Records for the task =
═══
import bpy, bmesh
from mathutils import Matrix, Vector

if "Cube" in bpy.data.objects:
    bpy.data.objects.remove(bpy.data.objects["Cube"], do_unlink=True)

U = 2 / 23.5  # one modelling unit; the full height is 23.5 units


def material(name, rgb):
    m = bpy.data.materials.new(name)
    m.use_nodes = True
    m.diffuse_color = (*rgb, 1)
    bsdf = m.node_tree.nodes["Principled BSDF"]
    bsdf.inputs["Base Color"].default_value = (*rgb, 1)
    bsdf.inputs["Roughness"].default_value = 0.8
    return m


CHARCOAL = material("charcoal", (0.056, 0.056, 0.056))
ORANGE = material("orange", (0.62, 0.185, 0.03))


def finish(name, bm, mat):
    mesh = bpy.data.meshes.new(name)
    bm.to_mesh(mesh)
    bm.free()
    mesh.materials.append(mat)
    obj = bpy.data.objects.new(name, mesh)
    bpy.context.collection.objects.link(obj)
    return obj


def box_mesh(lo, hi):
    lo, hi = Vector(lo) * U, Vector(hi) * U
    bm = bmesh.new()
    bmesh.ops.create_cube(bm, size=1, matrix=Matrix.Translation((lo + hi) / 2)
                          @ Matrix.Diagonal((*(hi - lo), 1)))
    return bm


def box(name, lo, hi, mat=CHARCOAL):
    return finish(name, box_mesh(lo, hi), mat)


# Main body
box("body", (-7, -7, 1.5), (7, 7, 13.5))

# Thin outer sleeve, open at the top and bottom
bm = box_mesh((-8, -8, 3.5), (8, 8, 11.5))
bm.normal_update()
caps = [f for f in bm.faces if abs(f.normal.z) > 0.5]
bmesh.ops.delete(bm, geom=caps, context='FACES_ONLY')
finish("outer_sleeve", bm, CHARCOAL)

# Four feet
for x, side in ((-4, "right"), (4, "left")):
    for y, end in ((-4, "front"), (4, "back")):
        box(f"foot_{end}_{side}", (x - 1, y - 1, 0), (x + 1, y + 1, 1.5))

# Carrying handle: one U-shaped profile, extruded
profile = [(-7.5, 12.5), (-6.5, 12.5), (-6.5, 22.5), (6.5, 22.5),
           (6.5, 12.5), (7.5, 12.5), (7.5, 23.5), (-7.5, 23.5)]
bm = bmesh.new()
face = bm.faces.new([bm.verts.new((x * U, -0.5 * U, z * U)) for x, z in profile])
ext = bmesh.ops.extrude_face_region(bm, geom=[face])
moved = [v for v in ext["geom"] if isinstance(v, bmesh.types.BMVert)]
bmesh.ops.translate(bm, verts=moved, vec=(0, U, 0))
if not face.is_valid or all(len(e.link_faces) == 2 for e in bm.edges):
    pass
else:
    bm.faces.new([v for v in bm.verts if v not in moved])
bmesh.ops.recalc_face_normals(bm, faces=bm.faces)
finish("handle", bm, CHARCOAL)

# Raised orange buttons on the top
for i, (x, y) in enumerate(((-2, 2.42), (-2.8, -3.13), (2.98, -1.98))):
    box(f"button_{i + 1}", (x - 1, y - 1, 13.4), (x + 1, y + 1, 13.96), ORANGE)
═══
Aim of the task =
Work through the listing above, counting every line that has the string "bmesh" in it. Give only the final count.

Response to the task =
9